# [Assigned task]
From the data below, return the exact lines starting at the line containing "bm.transform(matrix)" and ending at the line containing "# Base plate", both included, and nothing else.

# [Data]

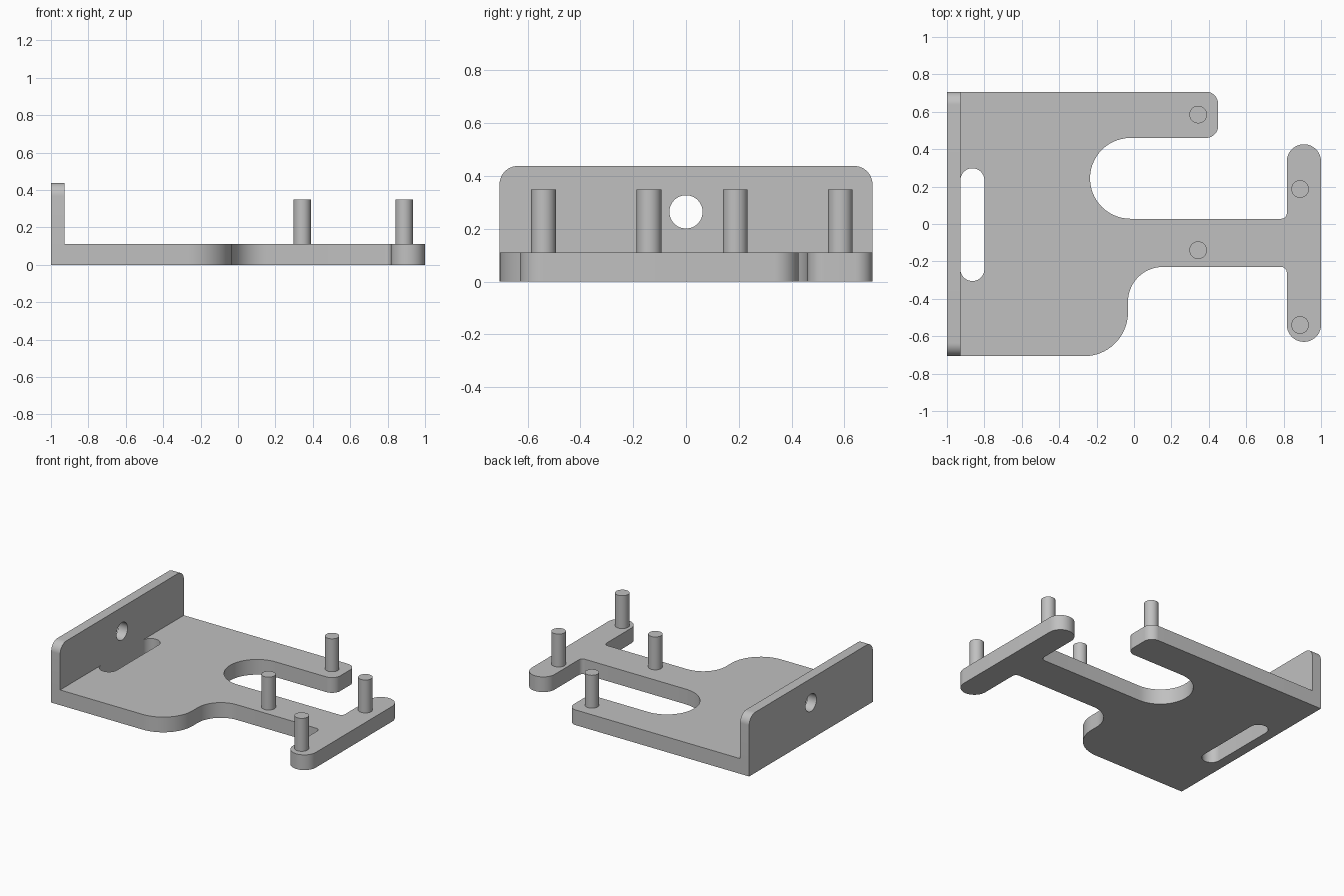
import bpy, bmesh, math
from mathutils import Vector, Matrix

if "Cube" in bpy.data.objects:
    bpy.data.objects.remove(bpy.data.objects["Cube"], do_unlink=True)

grey = bpy.data.materials.new("plain grey")
grey.use_nodes = True
colour = (0.53, 0.53, 0.53, 1)
grey.diffuse_color = colour
grey.node_tree.nodes["Principled BSDF"].inputs["Base Color"].default_value = colour


def rounded(corners, steps=14):
    """Outline through (x, y, radius) corners, each rounded by an arc."""
    points = []
    for i, (x, y, r) in enumerate(corners):
        p = Vector((x, y))
        if r == 0:
            points.append(p)
            continue
        a = (Vector(corners[i - 1][:2]) - p).normalized()
        b = (Vector(corners[(i + 1) % len(corners)][:2]) - p).normalized()
        # All corners are square, so the arc centre lies at r along both sides
        for k in range(steps + 1):
            t = k / steps * math.pi / 2
            points.append(p + a * r * (1 - math.sin(t)) + b * r * (1 - math.cos(t)))
    return points


def circle(x, y, r, n=48):
    return [Vector((x + r * math.cos(k * math.tau / n), y + r * math.sin(k * math.tau / n)))
            for k in range(n)]


def solid(name, loops, height, matrix):
    """Fill the first loop, leave the others as holes, and extrude upward."""
    bm = bmesh.new()
    for loop in loops:
        verts = []
        for p in loop:
            if not verts or (p - verts[-1].co.xy).length > 1e-5:
                verts.append(bm.verts.new((p.x, p.y, 0)))
        if (verts[0].co - verts[-1].co).length < 1e-5:
            bm.verts.remove(verts.pop())
        for i, v in enumerate(verts):
            bm.edges.new((verts[i - 1], v))
    bmesh.ops.triangle_fill(bm, use_beauty=True, edges=bm.edges[:], normal=(0, 0, 1))
    out = bmesh.ops.extrude_face_region(bm, geom=bm.faces[:], use_keep_orig=True)
    top = [g for g in out["geom"] if isinstance(g, bmesh.types.BMVert)]
    bmesh.ops.translate(bm, verts=top, vec=(0, 0, height))
    bmesh.ops.recalc_face_normals(bm, faces=bm.faces[:])
    bm.transform(matrix)
    mesh = bpy.data.meshes.new(name)
    bm.to_mesh(mesh)
    bm.free()
    mesh.materials.append(grey)
    obj = bpy.data.objects.new(name, mesh)
    bpy.context.collection.objects.link(obj)
    bpy.ops.object.select_all(action='DESELECT')
    obj.select_set(True)
    bpy.context.view_layer.objects.active = obj
    bpy.ops.object.shade_smooth_by_angle(angle=math.radians(30))
    return obj


half, thick = 0.707, 0.11

# Base plate with its open slot, neck and crossbar
plate = rounded([
    (-1, -half, 0), (-0.032, -half, 0.235), (-0.032, -0.23, 0.185),
    (0.817, -0.23, 0.03), (0.817, -0.63, 0.091), (1, -0.63, 0.091),
    (1, 0.426, 0.091), (0.817, 0.426, 0.091), (0.817, 0.028, 0.03),
    (-0.235, 0.028, 0.216), (-0.235, 0.46, 0.216),
    (0.45, 0.46, 0.065), (0.45, half, 0.065), (-1, half, 0)])
slot = rounded([(-0.928, -0.305, 0.064), (-0.8, -0.305, 0.064),
                (-0.8, 0.298, 0.064), (-0.928, 0.298, 0.064)])
solid("base_plate", [plate, slot], thick, Matrix())

# Upright flange with a round hole, drawn in y and z and extruded along x
flange = rounded([(-half, thick, 0), (half, thick, 0),
                  (half, 0.438, 0.07), (-half, 0.438, 0.07)])
upright = Matrix(((0, 0, 1, -1), (1, 0, 0, 0), (0, 1, 0, 0), (0, 0, 0, 1)))
solid("upright_flange", [flange, circle(0, 0.264, 0.063)], 0.072, upright)

# Four standing pins
for i, (x, y) in enumerate([(0.343, 0.585), (0.343, -0.14), (0.888, 0.187), (0.888, -0.54)]):
    solid(f"pin_{i + 1}", [circle(0, 0, 0.047)], 0.238, Matrix.Translation((x, y, thick)))
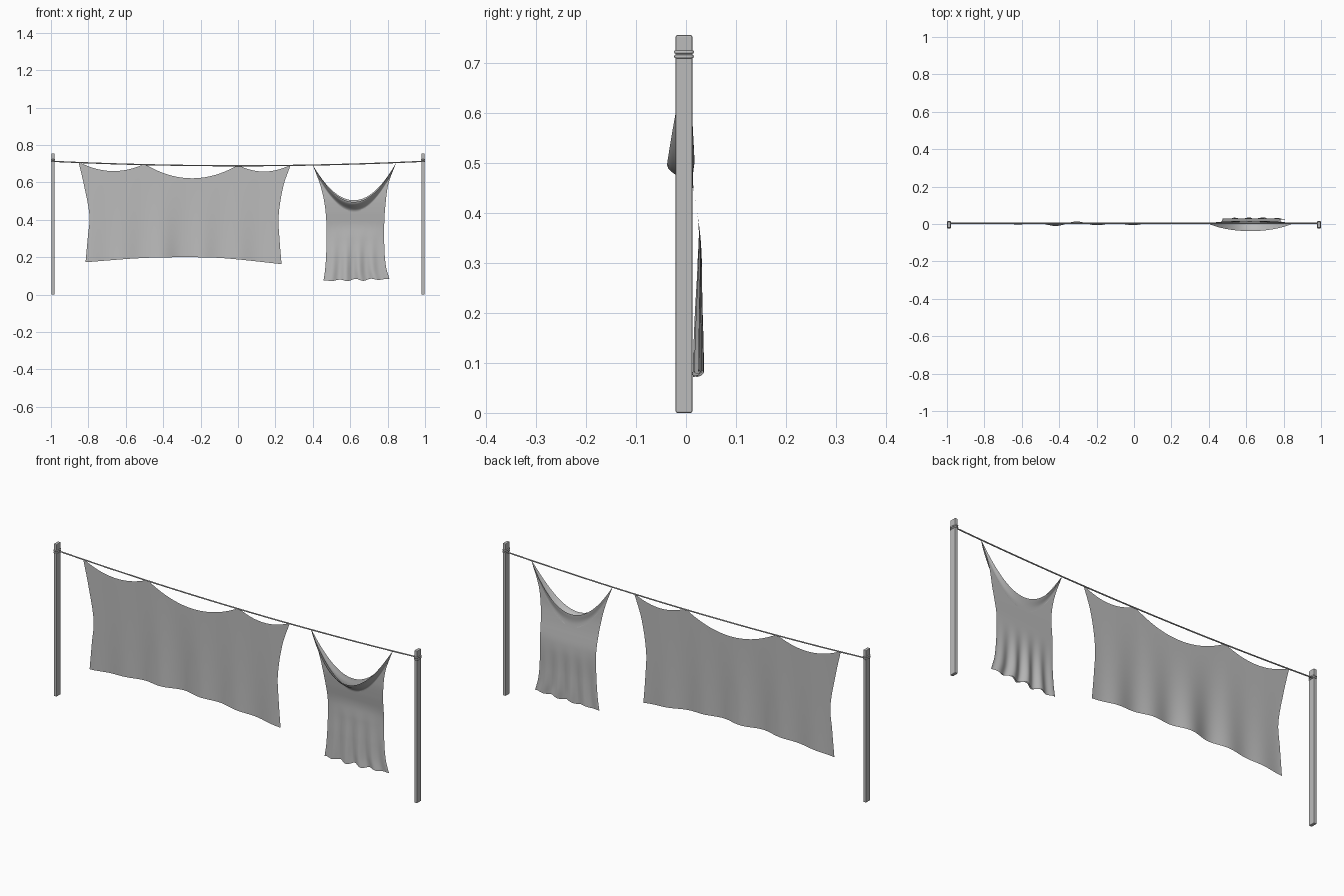
import bpy
import bmesh
from math import sin, cos, pi

if "Cube" in bpy.data.objects:
    bpy.data.objects.remove(bpy.data.objects["Cube"])

grey = bpy.data.materials.new("plain grey")
grey.use_nodes = True
COLOUR = (0.5, 0.5, 0.5, 1)
grey.diffuse_color = COLOUR
grey.node_tree.nodes["Principled BSDF"].inputs["Base Color"].default_value = COLOUR


def lerp(a, b, t):
    return a + (b - a) * t


def smooth(t):
    t = max(0, min(1, t))
    return t * t * (3 - 2 * t)


def profile(points, t):
    """Smooth curve through (position, value) points."""
    n = len(points)
    i = 0
    while i < n - 2 and t > points[i + 1][0]:
        i += 1

    def slope(k):
        a, b = points[max(k - 1, 0)], points[min(k + 1, n - 1)]
        return (b[1] - a[1]) / (b[0] - a[0])

    (p, a), (q, b) = points[i], points[i + 1]
    w, s = q - p, (t - p) / (q - p)
    return (lerp(a, b, s * s * (3 - 2 * s))
            + w * s * (1 - s) * ((1 - s) * slope(i) - s * slope(i + 1)))


def finish(name, bm):
    mesh = bpy.data.meshes.new(name)
    bm.to_mesh(mesh)
    bm.free()
    mesh.materials.append(grey)
    obj = bpy.data.objects.new(name, mesh)
    bpy.context.collection.objects.link(obj)
    return obj


def cloth(name, sheets, cols, rows):
    """One grid per surface function of (u across, t down)."""
    bm = bmesh.new()
    for surface in sheets:
        grid = [[bm.verts.new(surface(c / cols, r / rows)) for c in range(cols + 1)]
                for r in range(rows + 1)]
        for r in range(rows):
            for c in range(cols):
                bm.faces.new((grid[r][c], grid[r + 1][c],
                              grid[r + 1][c + 1], grid[r][c + 1])).smooth = True
    bmesh.ops.remove_doubles(bm, verts=bm.verts, dist=0.0002)
    return finish(name, bm)


def tube(name, points, radius, cyclic=False):
    curve = bpy.data.curves.new(name, "CURVE")
    curve.dimensions = "3D"
    curve.bevel_depth = radius
    curve.bevel_resolution = 2
    curve.use_fill_caps = True
    spline = curve.splines.new("POLY")
    spline.points.add(len(points) - 1)
    for point, co in zip(spline.points, points):
        point.co = (*co, 1)
    spline.use_cyclic_u = cyclic
    curve.materials.append(grey)
    obj = bpy.data.objects.new(name, curve)
    bpy.context.collection.objects.link(obj)


# Posts with two rope windings each
POST_Y = -0.004
for side, x in (("left", 0.989), ("right", -0.989)):
    bm = bmesh.new()
    bmesh.ops.create_cube(bm, size=1)
    for v in bm.verts:
        v.co = (x + v.co.x * 0.016, POST_Y + v.co.y * 0.033, (v.co.z + 0.5) * 0.755)
    bmesh.ops.bevel(bm, geom=bm.edges[:], offset=0.003, segments=2,
                    profile=0.5, affect="EDGES")
    finish(side + "_post", bm)
    for n, z in enumerate((0.712, 0.721)):
        ring = []
        for k in range(32):
            a = 2 * pi * k / 32
            cx, cy = cos(a), sin(a)
            ring.append((x + 0.0075 * abs(cx) ** 0.4 * (1 if cx > 0 else -1),
                         POST_Y + 0.016 * abs(cy) ** 0.4 * (1 if cy > 0 else -1), z))
        tube(f"{side}_post_winding_{n + 1}", ring, 0.0038, True)


# Sagging line
LINE_Y = 0.004


def line_z(x):
    return 0.689 + 0.024 * x * x


xs = [lerp(-0.985, 0.985, k / 40) for k in range(41)]
tube("washing_line", [(x, LINE_Y, line_z(x)) for x in xs], 0.0032)

# Hanging sheet, pinned at four places
PINS = (-0.853, -0.5, 0.0, 0.282)
DIPS = (0.044, 0.074, 0.036)
SHEET_LEFT = ((0, -0.853), (0.22, -0.825), (0.54, -0.794), (0.75, -0.803), (1, -0.815))
SHEET_RIGHT = ((0, 0.282), (0.22, 0.242), (0.52, 0.217), (0.75, 0.222), (1, 0.233))
SHEET_HEM = ((0, 0.173), (0.28, 0.195), (0.5, 0.2), (0.7, 0.195), (1, 0.163))


def sheet_top(x):
    for a, b, dip in zip(PINS, PINS[1:], DIPS):
        if x <= b + 1e-6:
            s = (x - a) / (b - a)
            return lerp(line_z(a), line_z(b), s) + 0.004 - dip * 4 * s * (1 - s)


def sheet(u, t):
    x = lerp(profile(SHEET_LEFT, t), profile(SHEET_RIGHT, t), u)
    z = lerp(sheet_top(lerp(PINS[0], PINS[-1], u)), profile(SHEET_HEM, u), t)
    wave = 0.009 * cos(2 * pi * (x + 0.1) / 0.21) + 0.004 * sin(x * 17)
    y = LINE_Y - 0.003 * t + wave * t ** 1.6 * sin(pi * u) ** 0.7
    return x, y, z


cloth("hanging_sheet", [sheet], 110, 44)

# Sleeveless shirt: front and back layers, drooping neck, open armholes
SHIRT_LEFT = ((0, 0.398), (0.18, 0.44), (0.34, 0.463), (0.52, 0.473),
              (0.75, 0.472), (0.9, 0.466), (1, 0.457))
SHIRT_RIGHT = ((0, 0.847), (0.18, 0.805), (0.34, 0.79), (0.52, 0.782),
               (0.75, 0.783), (0.9, 0.792), (1, 0.81))
BODY_DEPTH = ((0.07, 0.026), (0.2, 0.027), (0.35, 0.028), (0.45, 0.015),
              (0.52, 0.008), (0.72, 0.004))


def shirt(u, t, front):
    arch = 4 * u * (1 - u)
    top = lerp(0.697, 0.708, u) - (0.207 if front else 0.198) * arch
    hem = 0.074 + 0.009 * u + 0.006 * sin(pi * u) * cos(u * 26)
    z = lerp(top, hem, t)
    x = lerp(profile(SHIRT_LEFT, t), profile(SHIRT_RIGHT, t), u)
    low = smooth((0.36 - z) / 0.3)
    body = profile(BODY_DEPTH, z) + low * 0.008 * sin(pi * u) ** 0.5 * cos(u * 28)
    neck = LINE_Y + (-0.042 if front else 0.013) * arch ** 0.8
    gap = (-0.005 if front else 0.002) * arch * smooth((0.4 - z) / 0.1)
    y = lerp(neck, body + gap, smooth((top - z) / 0.05))
    return x, y, z


cloth("hanging_shirt", [lambda u, t: shirt(u, t, True),
                        lambda u, t: shirt(u, t, False)], 60, 60)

# [Answer to this task]
    bm.transform(matrix)
    mesh = bpy.data.meshes.new(name)
    bm.to_mesh(mesh)
    bm.free()
    mesh.materials.append(grey)
    obj = bpy.data.objects.new(name, mesh)
    bpy.context.collection.objects.link(obj)
    bpy.ops.object.select_all(action='DESELECT')
    obj.select_set(True)
    bpy.context.view_layer.objects.active = obj
    bpy.ops.object.shade_smooth_by_angle(angle=math.radians(30))
    return obj


half, thick = 0.707, 0.11

# Base plate with its open slot, neck and crossbar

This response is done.